Q&A with Presentation Delivery Skills Expert Carey Bradshaw
Creative Butter, Workshop and One-on-One Coach for C-Suite Execs, Nonprofits, and Start-ups in Presentation Delivery Skills
Bringing the Secret Sauce to Presentation Delivery Carey Bradshaw is president and co-founder of Creative Butter, a marketing agency that brings on the “secret sauce.” Among many other hats, she’s on a mission to eradicate bad PowerPoint by coaching executives on presentation delivery skills.
Q: You work with C-levels, nonprofits, and start-ups to perfect their pitches to VCs and angel investors. Those are pretty important moments. What are the risks for executives who deliver average to awful presentations?

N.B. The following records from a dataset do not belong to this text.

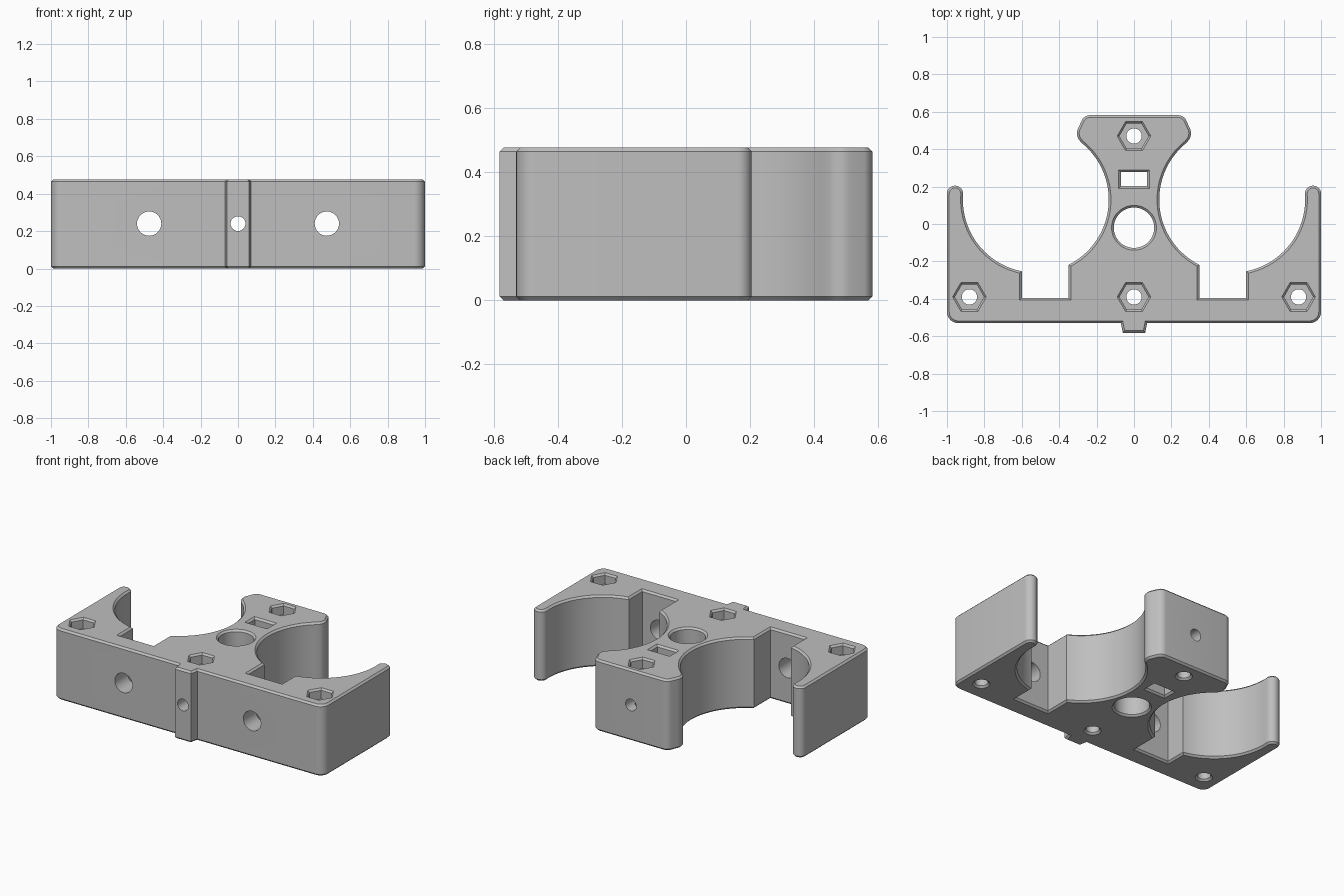
import bpy, bmesh
from math import cos, sin, pi, radians
from mathutils import Matrix

cube = bpy.data.objects.get("Cube")
if cube:
    bpy.data.objects.remove(cube, do_unlink=True)

HEIGHT, CHAMFER = 0.476, 0.012

grey = bpy.data.materials.new("plain grey")
grey.use_nodes = True
grey.diffuse_color = (0.52, 0.52, 0.52, 1)
grey.node_tree.nodes["Principled BSDF"].inputs["Base Color"].default_value = grey.diffuse_color


def arc(cx, cy, r, start, end, steps):
    angles = [radians(start + (end - start) * i / steps) for i in range(steps + 1)]
    return [(cx + r * cos(a), cy + r * sin(a)) for a in angles]


def make_object(name, bm):
    bmesh.ops.recalc_face_normals(bm, faces=bm.faces)
    mesh = bpy.data.meshes.new(name)
    bm.to_mesh(mesh)
    bm.free()
    mesh.materials.append(grey)
    ob = bpy.data.objects.new(name, mesh)
    bpy.context.collection.objects.link(ob)
    return ob


def loft(name, rings, matrix=Matrix()):
    """Closed solid through (outline, z) rings with equal point counts."""
    bm = bmesh.new()
    loops = [[bm.verts.new((x, y, z)) for x, y in pts] for pts, z in rings]
    for low, high in zip(loops, loops[1:]):
        for i in range(len(low)):
            j = (i + 1) % len(low)
            bm.faces.new((low[i], low[j], high[j], high[i]))
    bm.faces.new(loops[0])
    bm.faces.new(loops[-1])
    bm.transform(matrix)
    return make_object(name, bm)


def ngon(r, sides, cx=0, cy=0):
    return arc(cx, cy, r, 0, 360, sides)[:-1]


def cut(body, cutter):
    mod = body.modifiers.new("cut", "BOOLEAN")
    mod.operation, mod.solver, mod.object = "DIFFERENCE", "EXACT", cutter
    bpy.context.view_layer.objects.active = body
    bpy.ops.object.modifier_apply(modifier=mod.name)
    bpy.data.objects.remove(cutter, do_unlink=True)


def chamfered_cut(body, outline, bottom=True, top=True, floor=None):
    """Vertical pocket; outline(grow) gives its section, widened at the mouths."""
    wide, slim, beyond = outline(2 * CHAMFER), outline(0), CHAMFER
    rings = []
    if floor is not None:
        rings.append((slim, floor))
    elif bottom:
        rings += [(wide, -beyond), (slim, CHAMFER)]
    if top:
        rings += [(slim, HEIGHT - CHAMFER), (wide, HEIGHT + beyond)]
    else:
        rings.append((slim, HEIGHT))
    cut(body, loft("cutter", rings))


# Half outline: front nub, side arm, round cradle, slot, flared rear head
half = [(0.06, -0.582), (0.07, -0.53)]
half += arc(0.94, -0.47, 0.06, -90, 0, 8)
half += arc(0.957, 0.162, 0.043, 0, 180, 14)
half += arc(0.525, 0.13, 0.39, 0, -78.9, 24)
half += [(0.6, -0.395), (0.35, -0.395)]
half += arc(0.525, 0.13, 0.39, -116.7, -231, 34)
half += arc(0.245, 0.485, 0.06, -42, 30, 8)
half += arc(0.235, 0.532, 0.05, 30, 90, 6)
outline = half + [(-x, y) for x, y in reversed(half)]

# Body plate with chamfered top and bottom rims
bracket = loft("clamp_bracket", [(outline, 0), (outline, HEIGHT)])
bm = bmesh.new()
bm.from_mesh(bracket.data)
rim = [e for e in bm.edges if abs(e.verts[0].co.z - e.verts[1].co.z) < 1e-5]
bmesh.ops.bevel(bm, geom=rim, offset=CHAMFER, offset_type="OFFSET", segments=1,
                profile=0.5, affect="EDGES")
bmesh.ops.recalc_face_normals(bm, faces=bm.faces)
bm.to_mesh(bracket.data)
bm.free()

# Large central bore and rectangular tie slot
chamfered_cut(bracket, lambda g: ngon(0.108 + g, 48, 0, -0.02))
chamfered_cut(bracket, lambda g: [(sx * (0.07 + g), 0.24 + sy * (0.038 + g))
                                  for sx, sy in ((-1, -1), (1, -1), (1, 1), (-1, 1))])

# Bolt holes with hexagonal nut pockets on top
for bx, by in ((0, 0.47), (0, -0.39), (-0.88, -0.39), (0.88, -0.39)):
    chamfered_cut(bracket, lambda g: ngon(0.041 + g, 28, bx, by), top=False)
    chamfered_cut(bracket, lambda g: ngon(0.078 + g, 6, bx, by), floor=HEIGHT - 0.07)

# Horizontal holes running front to back
for hx, r in ((-0.475, 0.065), (0, 0.0395), (0.475, 0.065)):
    turn = Matrix.Translation((hx, 0, 0.24)) @ Matrix.Rotation(pi / 2, 4, "X")
    # The outer pair opens into the slots and stops there
    rear = -0.7 if hx == 0 else 0.3
    cut(bracket, loft("cutter", [(ngon(r, 32), rear), (ngon(r, 32), 0.7)], turn))

# Smooth curved walls, crisp edges
bpy.ops.object.select_all(action="DESELECT")
bracket.select_set(True)
bpy.context.view_layer.objects.active = bracket
bpy.ops.object.shade_smooth_by_angle(angle=radians(25))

CB: Loss of credibility, for one thing. And it’s not just about the physical presentation deck. How you say it is just (if not more) important than what you are saying. Having a poor deck is bad, but it can be overcome with a stellar presentation style. Unfortunately, I rarely see this. It’s all too common for presenters to rely too heavily on their deck or (gasp!) notes. By the way, notes are strictly verboten when presenting in my coaching sessions.
Q: There are so many ways presentations can go wrong. What mistakes do you frequently see?
CB: Too many to count! Death by PowerPoint is a big one. There’s nothing worse than watching a presenter read slides to the audience. Usually this also involves lots of text or graphs that are too small for the audience to read. Another pet peeve is when presenters go crazy with transitions and fly-ins.
Q: Content overload just seems to be getting worse, in spite of it being an acknowledged bad presentation practice. How do you convince people not to cram so much into their slides?
CB: I abide by the 5×5 rule—no more than five bullets per slide and no more than five words per bullet. There are lots of versions of this rule, but I find that this allows enough information to impart the meaning of the slide, while not overwhelming the audience. A well-chosen graphic with a few words, combined with eye contact, confidence, and a rehearsed message, are much more impactful than watching someone read their notes to the room.
Q: How do you evaluate a client before you start working with them?
CB: I have to see a commitment to the process. I tend to work with executives, and I cover the process and time commitment in the initial meeting with them. Presenting in public is a huge fear for so many people. I like to think my process is a fun and effective way to overcome any fears or bad habits to become a more effective, credible, and authentic presenter.
Q: What does a good coaching process look like?
CB: With me, there’s homework involved, and I really push clients out of their comfort zones. I use a number of tools and activities, and many are uncomfortable for executives. I’ve been known to use everything from improv to children’s books to move people away from their habits into becoming effective presenters. I am a big fan of TED Talks and use them often as examples.
Connect with Carey at: linkedin.com/in/careybradshaw
Read Carey’s blogs at: creativebutter.com/blog